“I won’t play dumb. Saw in the papers you’re dating that Castle girl,” said his father, setting off a sour bomb in Travis’s stomach. “Bet you fit right in with a family that thinks their shit doesn’t stink.”

Anger hit him hard. “Shut your fucking mouth, old man,” Travis snapped, his fingers stretching and curling in his palms. “They’ve been better to me than my own family.”

A spark of regret lit Mark’s eyes, but it was gone as soon as it appeared. “And you’re going to repay them by tarnishing the reputation of one of their daughters?” Mark laughed and it was an ugly sound. “Yeah, everyone knows how you carry on. You’re a whore like your mother.”

When Travis walked into the bar, he’d been Travis Ford the man.

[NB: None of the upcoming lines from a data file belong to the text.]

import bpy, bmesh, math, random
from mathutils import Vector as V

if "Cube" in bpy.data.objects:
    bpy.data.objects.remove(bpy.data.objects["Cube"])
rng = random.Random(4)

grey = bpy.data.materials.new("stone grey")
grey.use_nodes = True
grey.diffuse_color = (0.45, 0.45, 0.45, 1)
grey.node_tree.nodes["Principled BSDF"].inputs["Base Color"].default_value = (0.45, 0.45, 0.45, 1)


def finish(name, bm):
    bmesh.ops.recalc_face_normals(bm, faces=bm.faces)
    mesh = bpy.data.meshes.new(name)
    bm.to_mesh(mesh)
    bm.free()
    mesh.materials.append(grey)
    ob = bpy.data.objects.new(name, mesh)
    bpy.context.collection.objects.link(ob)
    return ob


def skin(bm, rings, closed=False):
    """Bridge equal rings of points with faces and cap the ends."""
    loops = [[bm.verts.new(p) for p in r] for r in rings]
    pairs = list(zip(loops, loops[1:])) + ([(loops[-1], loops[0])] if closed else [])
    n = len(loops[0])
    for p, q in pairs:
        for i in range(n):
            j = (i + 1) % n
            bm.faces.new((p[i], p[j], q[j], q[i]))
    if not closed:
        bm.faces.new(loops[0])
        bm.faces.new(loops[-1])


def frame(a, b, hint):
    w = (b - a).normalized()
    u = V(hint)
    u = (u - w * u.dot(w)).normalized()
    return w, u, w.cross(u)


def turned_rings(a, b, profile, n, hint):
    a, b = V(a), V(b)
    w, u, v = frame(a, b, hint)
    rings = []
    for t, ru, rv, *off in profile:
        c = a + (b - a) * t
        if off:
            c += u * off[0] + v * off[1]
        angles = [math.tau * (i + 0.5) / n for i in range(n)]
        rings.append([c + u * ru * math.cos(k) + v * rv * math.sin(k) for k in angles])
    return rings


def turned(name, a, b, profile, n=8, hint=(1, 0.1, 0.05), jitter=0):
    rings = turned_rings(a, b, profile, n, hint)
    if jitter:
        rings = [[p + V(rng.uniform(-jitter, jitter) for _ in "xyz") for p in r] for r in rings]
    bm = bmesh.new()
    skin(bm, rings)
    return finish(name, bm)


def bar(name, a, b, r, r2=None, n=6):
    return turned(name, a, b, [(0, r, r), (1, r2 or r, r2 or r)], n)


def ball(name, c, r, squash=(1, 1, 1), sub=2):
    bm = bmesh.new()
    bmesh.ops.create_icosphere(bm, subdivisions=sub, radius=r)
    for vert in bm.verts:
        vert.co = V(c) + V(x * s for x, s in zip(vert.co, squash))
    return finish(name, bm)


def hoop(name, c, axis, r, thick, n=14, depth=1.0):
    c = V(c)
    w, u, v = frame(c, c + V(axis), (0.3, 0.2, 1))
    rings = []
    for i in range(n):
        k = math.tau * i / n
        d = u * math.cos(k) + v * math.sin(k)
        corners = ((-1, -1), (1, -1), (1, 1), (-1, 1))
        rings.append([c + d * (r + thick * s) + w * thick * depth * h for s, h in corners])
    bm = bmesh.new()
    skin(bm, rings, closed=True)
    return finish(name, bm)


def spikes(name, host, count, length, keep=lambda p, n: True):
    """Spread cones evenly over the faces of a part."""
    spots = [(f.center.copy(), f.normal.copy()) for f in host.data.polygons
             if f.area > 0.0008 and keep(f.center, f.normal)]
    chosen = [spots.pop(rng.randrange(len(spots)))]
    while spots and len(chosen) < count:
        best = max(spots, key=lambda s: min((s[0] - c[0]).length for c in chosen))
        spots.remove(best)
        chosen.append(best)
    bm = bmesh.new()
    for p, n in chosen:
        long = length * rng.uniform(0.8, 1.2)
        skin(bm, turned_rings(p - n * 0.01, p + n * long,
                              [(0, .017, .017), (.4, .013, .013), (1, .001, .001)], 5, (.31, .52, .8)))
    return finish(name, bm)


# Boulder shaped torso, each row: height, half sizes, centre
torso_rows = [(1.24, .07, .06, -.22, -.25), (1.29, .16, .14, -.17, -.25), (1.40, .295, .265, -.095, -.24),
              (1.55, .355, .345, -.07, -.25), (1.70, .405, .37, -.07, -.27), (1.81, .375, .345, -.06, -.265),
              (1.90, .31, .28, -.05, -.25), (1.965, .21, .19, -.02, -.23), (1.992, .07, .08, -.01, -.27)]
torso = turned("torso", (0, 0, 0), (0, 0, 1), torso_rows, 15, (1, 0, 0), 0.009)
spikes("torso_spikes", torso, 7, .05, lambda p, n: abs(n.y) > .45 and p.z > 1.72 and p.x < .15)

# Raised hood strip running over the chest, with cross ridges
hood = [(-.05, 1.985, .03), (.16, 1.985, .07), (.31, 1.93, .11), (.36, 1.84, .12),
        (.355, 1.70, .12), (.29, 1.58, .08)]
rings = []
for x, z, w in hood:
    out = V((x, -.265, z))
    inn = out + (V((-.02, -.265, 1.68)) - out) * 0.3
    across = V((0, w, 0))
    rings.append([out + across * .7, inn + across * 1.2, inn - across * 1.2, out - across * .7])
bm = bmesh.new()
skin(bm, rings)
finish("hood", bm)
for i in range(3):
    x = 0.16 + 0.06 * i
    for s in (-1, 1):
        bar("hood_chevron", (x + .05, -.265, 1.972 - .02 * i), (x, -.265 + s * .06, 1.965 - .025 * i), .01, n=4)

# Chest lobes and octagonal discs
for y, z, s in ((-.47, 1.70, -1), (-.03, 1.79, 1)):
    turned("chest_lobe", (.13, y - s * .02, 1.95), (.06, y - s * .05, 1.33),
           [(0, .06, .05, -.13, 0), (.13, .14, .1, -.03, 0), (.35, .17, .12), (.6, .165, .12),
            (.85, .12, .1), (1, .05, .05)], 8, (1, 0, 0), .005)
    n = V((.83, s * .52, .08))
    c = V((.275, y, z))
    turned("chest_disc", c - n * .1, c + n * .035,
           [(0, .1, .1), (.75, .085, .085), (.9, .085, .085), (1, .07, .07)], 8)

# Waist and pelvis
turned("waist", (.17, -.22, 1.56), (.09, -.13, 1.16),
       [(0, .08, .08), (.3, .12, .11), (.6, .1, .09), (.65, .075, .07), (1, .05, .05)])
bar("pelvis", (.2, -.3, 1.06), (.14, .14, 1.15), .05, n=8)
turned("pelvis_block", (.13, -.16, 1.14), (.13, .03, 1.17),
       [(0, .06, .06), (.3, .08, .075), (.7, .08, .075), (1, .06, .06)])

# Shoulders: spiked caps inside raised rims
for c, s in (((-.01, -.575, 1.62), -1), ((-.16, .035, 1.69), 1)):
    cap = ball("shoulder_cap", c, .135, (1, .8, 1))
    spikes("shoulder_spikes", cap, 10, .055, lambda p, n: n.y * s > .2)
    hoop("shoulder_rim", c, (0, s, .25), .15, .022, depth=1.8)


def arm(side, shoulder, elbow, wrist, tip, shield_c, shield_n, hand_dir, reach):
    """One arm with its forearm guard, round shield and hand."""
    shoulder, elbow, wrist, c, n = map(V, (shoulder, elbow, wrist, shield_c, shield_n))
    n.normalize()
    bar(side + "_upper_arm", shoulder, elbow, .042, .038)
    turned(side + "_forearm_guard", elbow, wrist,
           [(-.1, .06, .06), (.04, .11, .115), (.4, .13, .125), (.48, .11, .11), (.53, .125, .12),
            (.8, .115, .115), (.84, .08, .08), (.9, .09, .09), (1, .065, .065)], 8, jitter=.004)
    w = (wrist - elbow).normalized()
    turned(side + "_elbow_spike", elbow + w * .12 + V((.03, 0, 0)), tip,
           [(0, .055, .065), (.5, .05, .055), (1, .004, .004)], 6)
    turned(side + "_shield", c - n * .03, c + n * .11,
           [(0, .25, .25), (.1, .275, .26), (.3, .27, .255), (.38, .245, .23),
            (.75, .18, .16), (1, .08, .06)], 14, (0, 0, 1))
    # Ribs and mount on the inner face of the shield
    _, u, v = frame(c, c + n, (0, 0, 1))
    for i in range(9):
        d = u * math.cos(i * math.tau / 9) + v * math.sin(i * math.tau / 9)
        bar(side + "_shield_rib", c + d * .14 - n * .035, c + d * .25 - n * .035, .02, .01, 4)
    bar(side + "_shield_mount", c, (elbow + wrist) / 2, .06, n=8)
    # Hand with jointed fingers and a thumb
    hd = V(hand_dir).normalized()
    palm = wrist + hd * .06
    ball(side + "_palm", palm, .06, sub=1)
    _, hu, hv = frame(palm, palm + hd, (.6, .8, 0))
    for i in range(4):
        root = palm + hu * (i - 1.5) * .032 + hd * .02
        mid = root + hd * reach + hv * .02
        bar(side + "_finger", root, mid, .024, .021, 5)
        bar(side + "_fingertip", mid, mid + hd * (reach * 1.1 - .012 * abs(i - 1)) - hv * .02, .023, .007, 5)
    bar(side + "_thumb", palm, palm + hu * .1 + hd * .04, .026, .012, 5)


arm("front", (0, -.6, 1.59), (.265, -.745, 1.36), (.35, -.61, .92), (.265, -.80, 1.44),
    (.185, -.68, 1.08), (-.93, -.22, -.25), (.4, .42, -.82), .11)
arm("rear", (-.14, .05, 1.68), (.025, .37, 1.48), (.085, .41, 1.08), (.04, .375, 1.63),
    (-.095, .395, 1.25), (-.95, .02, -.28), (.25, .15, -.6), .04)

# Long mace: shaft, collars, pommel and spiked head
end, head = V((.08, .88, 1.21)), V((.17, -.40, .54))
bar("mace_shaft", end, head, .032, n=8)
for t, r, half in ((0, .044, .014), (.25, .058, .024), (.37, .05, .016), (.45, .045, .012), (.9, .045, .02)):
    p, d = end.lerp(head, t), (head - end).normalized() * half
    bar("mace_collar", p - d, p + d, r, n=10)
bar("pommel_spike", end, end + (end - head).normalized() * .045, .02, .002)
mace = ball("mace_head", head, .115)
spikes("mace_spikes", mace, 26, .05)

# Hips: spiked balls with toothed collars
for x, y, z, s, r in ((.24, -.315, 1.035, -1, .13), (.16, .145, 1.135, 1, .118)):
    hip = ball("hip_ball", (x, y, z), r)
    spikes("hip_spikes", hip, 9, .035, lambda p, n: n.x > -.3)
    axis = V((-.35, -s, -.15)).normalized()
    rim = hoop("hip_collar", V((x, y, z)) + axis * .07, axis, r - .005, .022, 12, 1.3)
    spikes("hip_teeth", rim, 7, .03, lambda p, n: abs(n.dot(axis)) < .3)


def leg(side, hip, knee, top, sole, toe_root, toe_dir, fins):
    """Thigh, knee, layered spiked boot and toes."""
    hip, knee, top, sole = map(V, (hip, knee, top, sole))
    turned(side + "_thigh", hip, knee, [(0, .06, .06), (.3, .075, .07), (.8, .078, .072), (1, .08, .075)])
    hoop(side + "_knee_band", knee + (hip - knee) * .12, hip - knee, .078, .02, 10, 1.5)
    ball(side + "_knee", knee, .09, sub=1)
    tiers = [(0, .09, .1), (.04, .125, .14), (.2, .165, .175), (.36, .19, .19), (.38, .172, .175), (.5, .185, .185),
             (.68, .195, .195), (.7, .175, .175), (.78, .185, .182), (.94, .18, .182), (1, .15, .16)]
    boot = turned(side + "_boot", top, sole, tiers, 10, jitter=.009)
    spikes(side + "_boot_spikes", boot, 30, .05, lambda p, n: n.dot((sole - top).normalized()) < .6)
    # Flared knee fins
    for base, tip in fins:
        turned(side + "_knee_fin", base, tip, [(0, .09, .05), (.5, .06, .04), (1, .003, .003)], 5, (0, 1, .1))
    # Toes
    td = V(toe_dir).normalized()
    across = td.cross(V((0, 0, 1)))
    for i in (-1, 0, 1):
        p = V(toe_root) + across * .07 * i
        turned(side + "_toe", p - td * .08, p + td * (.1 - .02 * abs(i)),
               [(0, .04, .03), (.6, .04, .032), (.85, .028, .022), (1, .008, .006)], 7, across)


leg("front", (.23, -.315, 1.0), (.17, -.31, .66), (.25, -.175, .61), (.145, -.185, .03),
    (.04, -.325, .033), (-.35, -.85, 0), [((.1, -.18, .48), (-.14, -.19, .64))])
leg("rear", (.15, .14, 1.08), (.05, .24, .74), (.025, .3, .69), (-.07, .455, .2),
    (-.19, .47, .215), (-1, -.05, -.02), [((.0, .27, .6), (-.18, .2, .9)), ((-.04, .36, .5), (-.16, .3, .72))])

The man who’d had some bad runs of luck in a career he loved, but had managed to come through with perspective. He did an honest day’s work with his hands, had good friends. He was about to embark on a new career path that scared him a little, but he had the confidence to throw his all into it. Most importantly, he’d landed a girl who made him so happy he couldn’t see straight. But in one fell swoop, he was transported back to the boy who’d sat shivering on the porch until the middle of the night, feeling unworthy of anything but doubt. And that boy slowly became the man who’d been slapped like a Ping-Pong ball between teams until he stopped memorizing the names of his teammates, because what was the point, when he’d be gone before the ink dried on his contract?

Travis could only listen numbly as his father continued. “You should do that girl a favor and cut her loose before she gets her hopes up that you’re actually a decent person.”

“You honestly think I’d change for a girl?” As soon as the words were out of Travis’s mouth, he hated himself. Acid rolled to a boil in his stomach, on his tongue. But he didn’t want this man who poisoned everything to focus on Georgie another fucking second. His girlfriend was the best thing in his life, and he’d fight to keep the worst part away from her. Travis wouldn’t put it past his father to find a way to hurt them, if he knew how important Georgie was to him. That was how Mark Ford operated. “She’s a kid with a kid’s crush,” Travis rasped, the lies razing his throat. “All I did was use it to my advantage. You’re looking at the new voice of the Bombers.”

“Knew it. A leopard doesn’t change its spots. Let’s hope you do better behind a microphone than you did behind the plate.” Mark laughed into his drink. “I’ll leave my address with the real estate agent. Looking forward to that nice check.”

“Enjoy,” Travis rasped. “It’s the last thing you’ll ever get from me.”

Disgusted with himself for betraying Georgie, Travis turned to leave—

And ran straight into Stephen. With an uncapped beer in front of him on the bar, he’d clearly been there long enough to hear everything.

Travis couldn’t move. Couldn’t breathe as Georgie’s brother gave him a look of pure revulsion, his eyes running the length of Travis, before he vanished from the bar.

Chapter Twenty-Seven

Can you believe him, Georgie?” Bethany cried, screeching to a stop at a red light. “My own brother. Warning the other realtors in town not to sell me a property. You know what I think? I think he’s afraid I’ll do a better flip.”

In hindsight, driving to the Tough Mudder with Bethany might have been a mistake. Her sister was hyped up and not in a good way. And honestly, her sister had every right to be pissed. But Georgie’s head—and stomach—just wasn’t into the bitch session today.

Travis never came over last night. He’d texted her around eight o’clock to say he couldn’t make it. No excuse or reason. Just I can’t make it, baby girl. She’d been half tempted to drive over to his apartment with a few cartons of lo mein but stopped herself. She was definitely new at this couple thing, but they weren’t required to spend every waking moment together. Maybe he’d just felt like watching baseball and scratching in places he couldn’t scratch in her company. No big deal, right?